After cleaning the costumes I debated whether to toss the numbers, but in the end—love triumphed. Yet, even though Julie was attracted to the putrid cottage cheese face and Sandi was more your rotting-corpse type, because it was Halloween, I confess, I played a trick and reversed the mash notes. I doubt the girls ever noticed.

It’s Alive

Every Halloween, after I’ve handed out the last of the candy—okay, I save a few Kit-Kats for myself—I turn out the lights, curl up on my sofa and watch Young Frankenstein starring the sorely-missed Gene Wilder. The script, co-written by Gene Wilder and Mel Brooks, is brilliant. I’ve seen it so many times I can recite the dialogue. I even know when to whinny like a frightened horse when someone says, “Frau Blücher.” I love the scene where Dr. Frankenstein reanimates the creature, who has mistakenly been given the brain of someone named Abbey Normal. While a huge storm rages, the white-coated doctor, with his mad scientist eyes and his wind-ravaged hair, looks up to the dark, menacing sky and shouts, “It’s alive!”

Now you’re probably wondering what this has to do with writing, but stay with me. I really do have a point. Continue reading “It’s Alive”

The Key Graveyard

In a fall cleaning frenzy, I tackled my kitchen junk drawer. I chucked expired coupons, dozens of plastic bread ties that I’d saved in case of a severe bread-tie shortage, and handfuls of dried out rubber bands that broke when stretched. Then I ran across a box of old keys.

Hmmm? I lined them up on the kitchen counter. There were nine car keys, which was odd, because in my life, I’d only owned four cars.

I found the spare key to my 1968 Ford Falcon. Three on the tree, pull-out choke on the dash. I bought it used for $200, drove it for three years, and sold it for $250. I couldn’t find the spare key for the new owner, so I’d had a copy made. It cost 35 cents. Today a new key is $200—the same price as this entire car.

I found the key to my first new car. A 1976 Toyota Corolla, which ironically, got keyed the first day I parked it at work. It was Rah! Rah! Bicentennial! Buy American year!

Here was the key to my old boyfriend’s house. We broke up two decades ago when I ‘d found another woman’s underwear tangled in the bed sheets. “Oh, those belong to my fiancée,” he’d said, having never mentioned a fiancée before.
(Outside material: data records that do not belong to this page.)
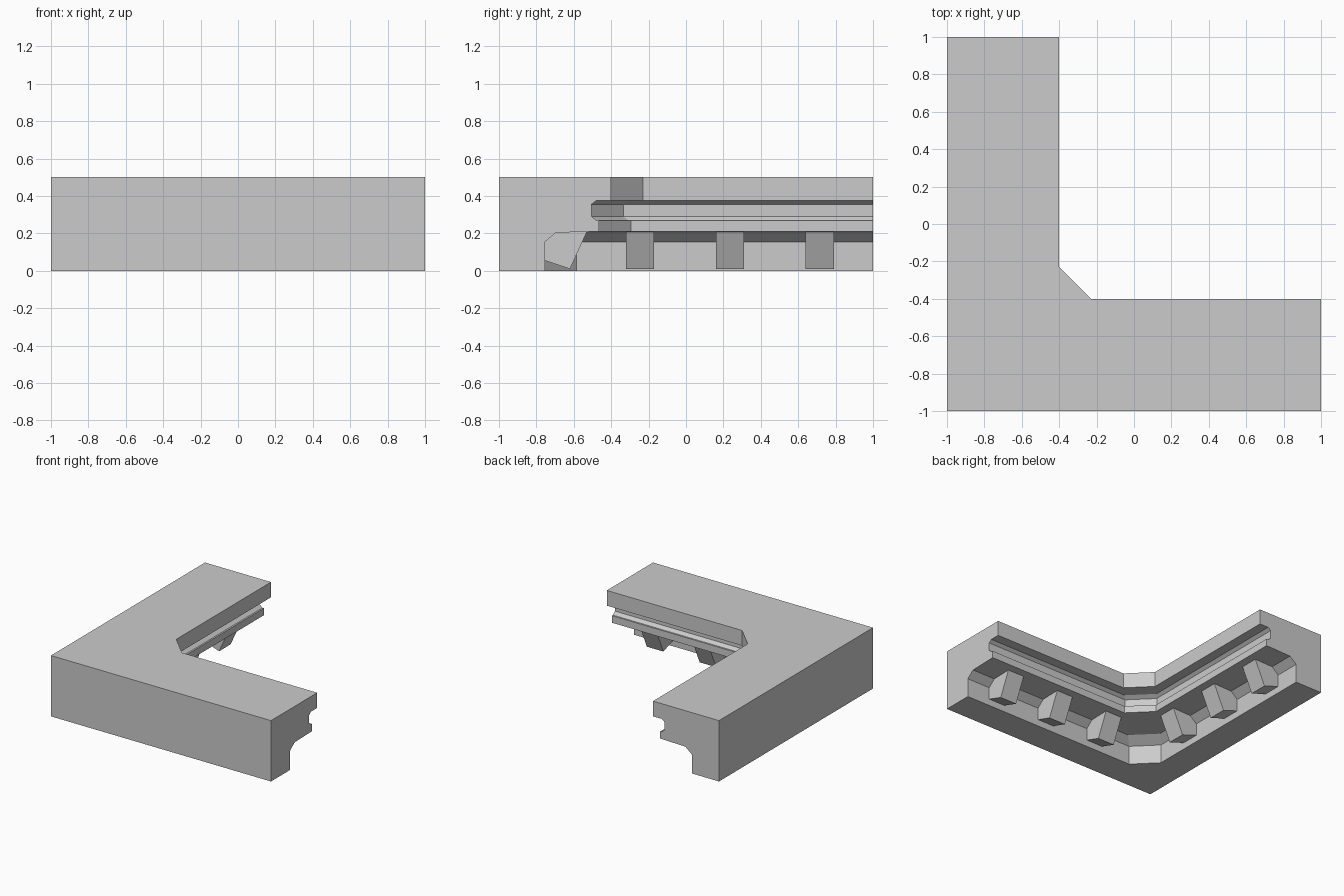
import bpy, bmesh

if "Cube" in bpy.data.objects:
    bpy.data.objects.remove(bpy.data.objects["Cube"])

# Cornice cross-section: (distance coordinate, z, inner-corner chamfer)
C = 0.17
PROFILE = [(-1, 0, 0), (-1, 0.5, 0), (-0.4, 0.5, C), (-0.4, 0.375, C),
           (-0.48, 0.375, C), (-0.505, 0.355, C), (-0.505, 0.29, C),
           (-0.478, 0.268, C), (-0.465, 0.268, C), (-0.465, 0.21, C),
           (-0.695, 0.204, C), (-0.755, 0.154, C), (-0.755, 0, C)]

# Bracket side outline, embedded slightly in the wall and soffit
BRACKET = [(-0.77, 0.215), (-0.53, 0.208), (-0.62, 0.01), (-0.755, 0.055), (-0.77, 0.055)]
CENTRES = (-0.245, 0.235, 0.715)
HALF_WIDTH = 0.075


def make_object(name, bm):
    bmesh.ops.remove_doubles(bm, verts=bm.verts, dist=1e-5)
    bmesh.ops.recalc_face_normals(bm, faces=bm.faces)
    mesh = bpy.data.meshes.new(name)
    bm.to_mesh(mesh)
    bm.free()
    obj = bpy.data.objects.new(name, mesh)
    bpy.context.collection.objects.link(obj)
    return obj


def loft(bm, rings):
    """Skin between matching closed outlines and cap both ends."""
    rings = [[bm.verts.new(p) for p in ring] for ring in rings]
    n = len(rings[0])
    for a, b in zip(rings, rings[1:]):
        for i in range(n):
            j = (i + 1) % n
            bm.faces.new((a[i], a[j], b[j], b[i]))
    bm.faces.new(rings[0])
    bm.faces.new(rings[-1])


# L-shaped cornice swept round the chamfered inner corner
bm = bmesh.new()
loft(bm, [[(d, 1, z) for d, z, c in PROFILE],
          [(d, d + c, z) for d, z, c in PROFILE],
          [(d + c, d, z) for d, z, c in PROFILE],
          [(1, d, z) for d, z, c in PROFILE]])
make_object("cornice", bm)

# Brackets under the moulding, three on each arm
for i, m in enumerate(CENTRES, 1):
    lo, hi = m - HALF_WIDTH, m + HALF_WIDTH
    bm = bmesh.new()
    loft(bm, [[(t, d, z) for d, z in BRACKET] for t in (lo, hi)])
    make_object(f"front_bracket_{i}", bm)
    bm = bmesh.new()
    loft(bm, [[(d, t, z) for d, z in BRACKET] for t in (lo, hi)])
    make_object(f"side_bracket_{i}", bm)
It made me wonder if saving this key qualified me as a masochist. Continue reading “The Key Graveyard”